Extracted information
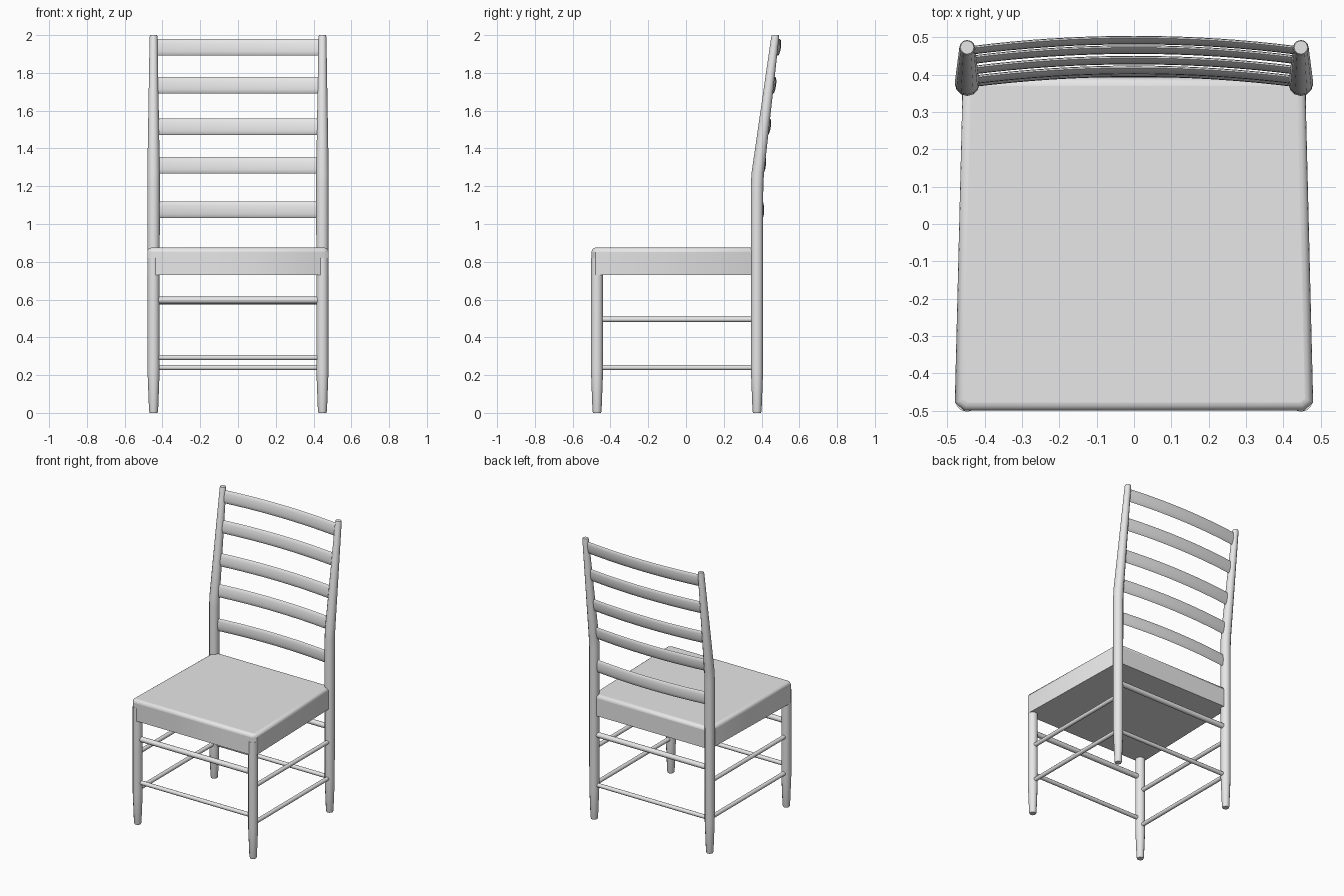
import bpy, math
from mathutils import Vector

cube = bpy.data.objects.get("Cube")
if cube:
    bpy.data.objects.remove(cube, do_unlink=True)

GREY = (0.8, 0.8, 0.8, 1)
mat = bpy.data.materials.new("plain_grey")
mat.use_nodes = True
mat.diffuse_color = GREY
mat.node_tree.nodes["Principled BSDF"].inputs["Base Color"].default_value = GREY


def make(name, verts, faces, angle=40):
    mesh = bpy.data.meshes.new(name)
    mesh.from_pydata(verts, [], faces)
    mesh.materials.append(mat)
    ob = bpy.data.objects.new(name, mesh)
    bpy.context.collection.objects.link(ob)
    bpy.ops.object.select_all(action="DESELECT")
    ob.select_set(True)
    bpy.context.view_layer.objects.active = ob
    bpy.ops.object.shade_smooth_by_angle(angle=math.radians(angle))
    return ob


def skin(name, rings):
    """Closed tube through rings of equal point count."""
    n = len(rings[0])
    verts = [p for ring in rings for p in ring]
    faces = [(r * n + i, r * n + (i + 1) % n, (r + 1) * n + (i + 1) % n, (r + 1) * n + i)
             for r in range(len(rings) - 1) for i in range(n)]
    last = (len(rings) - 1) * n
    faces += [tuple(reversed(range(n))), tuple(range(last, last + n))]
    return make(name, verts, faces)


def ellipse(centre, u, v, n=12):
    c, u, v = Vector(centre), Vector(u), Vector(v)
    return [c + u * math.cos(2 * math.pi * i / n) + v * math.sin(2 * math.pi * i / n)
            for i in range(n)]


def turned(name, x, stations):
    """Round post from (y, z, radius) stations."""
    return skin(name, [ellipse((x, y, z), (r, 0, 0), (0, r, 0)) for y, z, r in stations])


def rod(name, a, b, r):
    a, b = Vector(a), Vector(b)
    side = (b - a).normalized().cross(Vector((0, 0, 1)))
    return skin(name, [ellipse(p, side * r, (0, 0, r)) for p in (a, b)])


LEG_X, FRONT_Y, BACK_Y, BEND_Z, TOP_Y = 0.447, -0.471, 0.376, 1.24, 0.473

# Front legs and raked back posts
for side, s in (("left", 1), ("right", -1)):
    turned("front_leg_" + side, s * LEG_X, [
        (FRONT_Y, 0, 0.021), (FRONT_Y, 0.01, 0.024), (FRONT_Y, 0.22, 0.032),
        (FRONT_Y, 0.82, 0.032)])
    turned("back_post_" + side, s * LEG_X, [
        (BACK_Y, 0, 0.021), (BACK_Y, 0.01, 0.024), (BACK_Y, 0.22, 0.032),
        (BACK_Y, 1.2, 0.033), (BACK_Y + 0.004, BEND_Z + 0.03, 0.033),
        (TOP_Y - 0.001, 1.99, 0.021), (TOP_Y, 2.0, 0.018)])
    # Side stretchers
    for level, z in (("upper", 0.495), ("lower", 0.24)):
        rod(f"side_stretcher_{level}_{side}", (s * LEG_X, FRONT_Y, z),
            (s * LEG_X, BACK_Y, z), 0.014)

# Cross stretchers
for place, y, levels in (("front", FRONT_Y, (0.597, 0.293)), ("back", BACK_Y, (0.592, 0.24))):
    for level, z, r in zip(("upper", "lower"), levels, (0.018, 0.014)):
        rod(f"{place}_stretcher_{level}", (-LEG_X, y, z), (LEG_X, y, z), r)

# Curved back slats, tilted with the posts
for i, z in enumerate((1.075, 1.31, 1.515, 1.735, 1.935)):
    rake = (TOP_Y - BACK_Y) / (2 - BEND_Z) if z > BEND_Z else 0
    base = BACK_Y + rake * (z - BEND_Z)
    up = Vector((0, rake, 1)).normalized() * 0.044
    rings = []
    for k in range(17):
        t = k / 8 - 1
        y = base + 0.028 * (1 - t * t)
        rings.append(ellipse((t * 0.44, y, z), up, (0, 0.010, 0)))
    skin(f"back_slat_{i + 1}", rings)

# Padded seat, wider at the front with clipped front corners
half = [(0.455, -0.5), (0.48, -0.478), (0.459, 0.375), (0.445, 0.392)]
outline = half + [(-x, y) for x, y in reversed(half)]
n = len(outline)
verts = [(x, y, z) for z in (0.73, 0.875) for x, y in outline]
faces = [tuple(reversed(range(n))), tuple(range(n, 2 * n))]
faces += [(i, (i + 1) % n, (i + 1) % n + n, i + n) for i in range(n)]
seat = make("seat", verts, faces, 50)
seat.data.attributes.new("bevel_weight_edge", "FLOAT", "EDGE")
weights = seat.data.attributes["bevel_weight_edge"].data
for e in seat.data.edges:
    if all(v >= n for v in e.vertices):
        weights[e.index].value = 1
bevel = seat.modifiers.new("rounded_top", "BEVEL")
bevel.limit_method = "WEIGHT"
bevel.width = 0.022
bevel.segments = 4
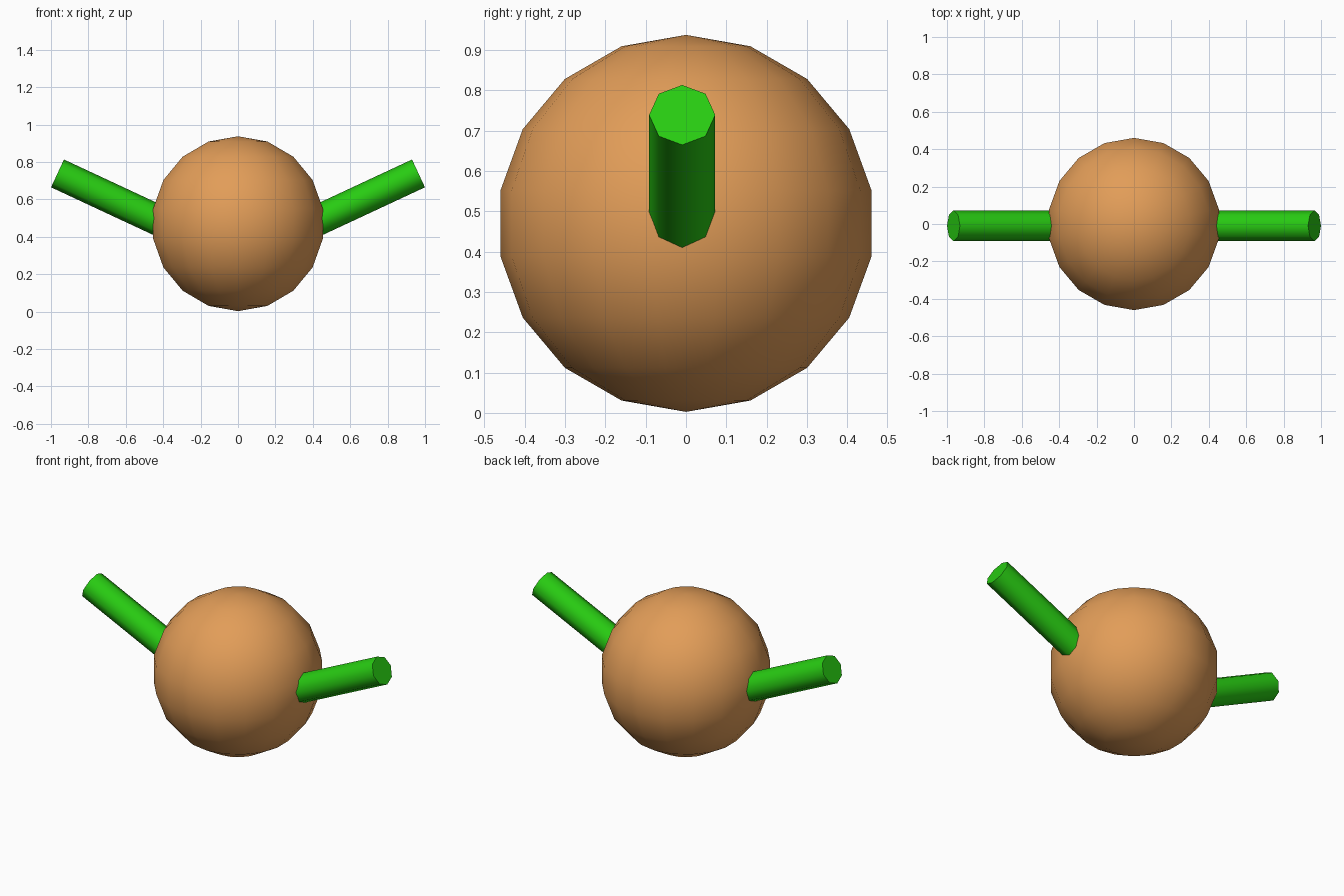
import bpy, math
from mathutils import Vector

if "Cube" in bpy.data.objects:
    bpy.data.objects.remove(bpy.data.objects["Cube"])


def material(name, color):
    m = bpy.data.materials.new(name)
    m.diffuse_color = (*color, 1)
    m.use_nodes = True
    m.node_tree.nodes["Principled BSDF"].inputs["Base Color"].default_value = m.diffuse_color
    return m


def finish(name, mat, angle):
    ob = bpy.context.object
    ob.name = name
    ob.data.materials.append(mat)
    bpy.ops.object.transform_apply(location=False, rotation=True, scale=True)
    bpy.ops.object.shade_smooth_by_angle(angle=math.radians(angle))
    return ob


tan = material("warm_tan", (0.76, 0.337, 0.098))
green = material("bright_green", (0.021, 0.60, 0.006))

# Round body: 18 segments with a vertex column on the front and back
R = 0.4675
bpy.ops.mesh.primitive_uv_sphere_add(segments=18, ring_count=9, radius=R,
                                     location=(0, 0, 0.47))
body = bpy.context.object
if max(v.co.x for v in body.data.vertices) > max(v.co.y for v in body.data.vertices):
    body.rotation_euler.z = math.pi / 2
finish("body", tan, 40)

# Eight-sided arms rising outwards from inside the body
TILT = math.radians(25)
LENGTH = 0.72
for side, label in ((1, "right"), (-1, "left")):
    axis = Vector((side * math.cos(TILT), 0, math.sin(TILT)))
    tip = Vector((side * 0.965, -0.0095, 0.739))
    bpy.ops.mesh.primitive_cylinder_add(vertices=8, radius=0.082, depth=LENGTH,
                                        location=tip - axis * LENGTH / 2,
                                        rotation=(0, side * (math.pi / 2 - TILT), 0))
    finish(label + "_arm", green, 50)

Problem details
Apart from the pictures, every record must be set down exactly.

Solution for this exercise
import bpy, math
from mathutils import Vector

cube = bpy.data.objects.get("Cube")
if cube:
    bpy.data.objects.remove(cube, do_unlink=True)

GREY = (0.8, 0.8, 0.8, 1)
mat = bpy.data.materials.new("plain_grey")
mat.use_nodes = True
mat.diffuse_color = GREY
mat.node_tree.nodes["Principled BSDF"].inputs["Base Color"].default_value = GREY


def make(name, verts, faces, angle=40):
    mesh = bpy.data.meshes.new(name)
    mesh.from_pydata(verts, [], faces)
    mesh.materials.append(mat)
    ob = bpy.data.objects.new(name, mesh)
    bpy.context.collection.objects.link(ob)
    bpy.ops.object.select_all(action="DESELECT")
    ob.select_set(True)
    bpy.context.view_layer.objects.active = ob
    bpy.ops.object.shade_smooth_by_angle(angle=math.radians(angle))
    return ob


def skin(name, rings):
    """Closed tube through rings of equal point count."""
    n = len(rings[0])
    verts = [p for ring in rings for p in ring]
    faces = [(r * n + i, r * n + (i + 1) % n, (r + 1) * n + (i + 1) % n, (r + 1) * n + i)
             for r in range(len(rings) - 1) for i in range(n)]
    last = (len(rings) - 1) * n
    faces += [tuple(reversed(range(n))), tuple(range(last, last + n))]
    return make(name, verts, faces)


def ellipse(centre, u, v, n=12):
    c, u, v = Vector(centre), Vector(u), Vector(v)
    return [c + u * math.cos(2 * math.pi * i / n) + v * math.sin(2 * math.pi * i / n)
            for i in range(n)]


def turned(name, x, stations):
    """Round post from (y, z, radius) stations."""
    return skin(name, [ellipse((x, y, z), (r, 0, 0), (0, r, 0)) for y, z, r in stations])


def rod(name, a, b, r):
    a, b = Vector(a), Vector(b)
    side = (b - a).normalized().cross(Vector((0, 0, 1)))
    return skin(name, [ellipse(p, side * r, (0, 0, r)) for p in (a, b)])


LEG_X, FRONT_Y, BACK_Y, BEND_Z, TOP_Y = 0.447, -0.471, 0.376, 1.24, 0.473

# Front legs and raked back posts
for side, s in (("left", 1), ("right", -1)):
    turned("front_leg_" + side, s * LEG_X, [
        (FRONT_Y, 0, 0.021), (FRONT_Y, 0.01, 0.024), (FRONT_Y, 0.22, 0.032),
        (FRONT_Y, 0.82, 0.032)])
    turned("back_post_" + side, s * LEG_X, [
        (BACK_Y, 0, 0.021), (BACK_Y, 0.01, 0.024), (BACK_Y, 0.22, 0.032),
        (BACK_Y, 1.2, 0.033), (BACK_Y + 0.004, BEND_Z + 0.03, 0.033),
        (TOP_Y - 0.001, 1.99, 0.021), (TOP_Y, 2.0, 0.018)])
    # Side stretchers
    for level, z in (("upper", 0.495), ("lower", 0.24)):
        rod(f"side_stretcher_{level}_{side}", (s * LEG_X, FRONT_Y, z),
            (s * LEG_X, BACK_Y, z), 0.014)

# Cross stretchers
for place, y, levels in (("front", FRONT_Y, (0.597, 0.293)), ("back", BACK_Y, (0.592, 0.24))):
    for level, z, r in zip(("upper", "lower"), levels, (0.018, 0.014)):
        rod(f"{place}_stretcher_{level}", (-LEG_X, y, z), (LEG_X, y, z), r)

# Curved back slats, tilted with the posts
for i, z in enumerate((1.075, 1.31, 1.515, 1.735, 1.935)):
    rake = (TOP_Y - BACK_Y) / (2 - BEND_Z) if z > BEND_Z else 0
    base = BACK_Y + rake * (z - BEND_Z)
    up = Vector((0, rake, 1)).normalized() * 0.044
    rings = []
    for k in range(17):
        t = k / 8 - 1
        y = base + 0.028 * (1 - t * t)
        rings.append(ellipse((t * 0.44, y, z), up, (0, 0.010, 0)))
    skin(f"back_slat_{i + 1}", rings)

# Padded seat, wider at the front with clipped front corners
half = [(0.455, -0.5), (0.48, -0.478), (0.459, 0.375), (0.445, 0.392)]
outline = half + [(-x, y) for x, y in reversed(half)]
n = len(outline)
verts = [(x, y, z) for z in (0.73, 0.875) for x, y in outline]
faces = [tuple(reversed(range(n))), tuple(range(n, 2 * n))]
faces += [(i, (i + 1) % n, (i + 1) % n + n, i + n) for i in range(n)]
seat = make("seat", verts, faces, 50)
seat.data.attributes.new("bevel_weight_edge", "FLOAT", "EDGE")
weights = seat.data.attributes["bevel_weight_edge"].data
for e in seat.data.edges:
    if all(v >= n for v in e.vertices):
        weights[e.index].value = 1
bevel = seat.modifiers.new("rounded_top", "BEVEL")
bevel.limit_method = "WEIGHT"
bevel.width = 0.022
bevel.segments = 4
import bpy, math
from mathutils import Vector

if "Cube" in bpy.data.objects:
    bpy.data.objects.remove(bpy.data.objects["Cube"])


def material(name, color):
    m = bpy.data.materials.new(name)
    m.diffuse_color = (*color, 1)
    m.use_nodes = True
    m.node_tree.nodes["Principled BSDF"].inputs["Base Color"].default_value = m.diffuse_color
    return m


def finish(name, mat, angle):
    ob = bpy.context.object
    ob.name = name
    ob.data.materials.append(mat)
    bpy.ops.object.transform_apply(location=False, rotation=True, scale=True)
    bpy.ops.object.shade_smooth_by_angle(angle=math.radians(angle))
    return ob


tan = material("warm_tan", (0.76, 0.337, 0.098))
green = material("bright_green", (0.021, 0.60, 0.006))

# Round body: 18 segments with a vertex column on the front and back
R = 0.4675
bpy.ops.mesh.primitive_uv_sphere_add(segments=18, ring_count=9, radius=R,
                                     location=(0, 0, 0.47))
body = bpy.context.object
if max(v.co.x for v in body.data.vertices) > max(v.co.y for v in body.data.vertices):
    body.rotation_euler.z = math.pi / 2
finish("body", tan, 40)

# Eight-sided arms rising outwards from inside the body
TILT = math.radians(25)
LENGTH = 0.72
for side, label in ((1, "right"), (-1, "left")):
    axis = Vector((side * math.cos(TILT), 0, math.sin(TILT)))
    tip = Vector((side * 0.965, -0.0095, 0.739))
    bpy.ops.mesh.primitive_cylinder_add(vertices=8, radius=0.082, depth=LENGTH,
                                        location=tip - axis * LENGTH / 2,
                                        rotation=(0, side * (math.pi / 2 - TILT), 0))
    finish(label + "_arm", green, 50)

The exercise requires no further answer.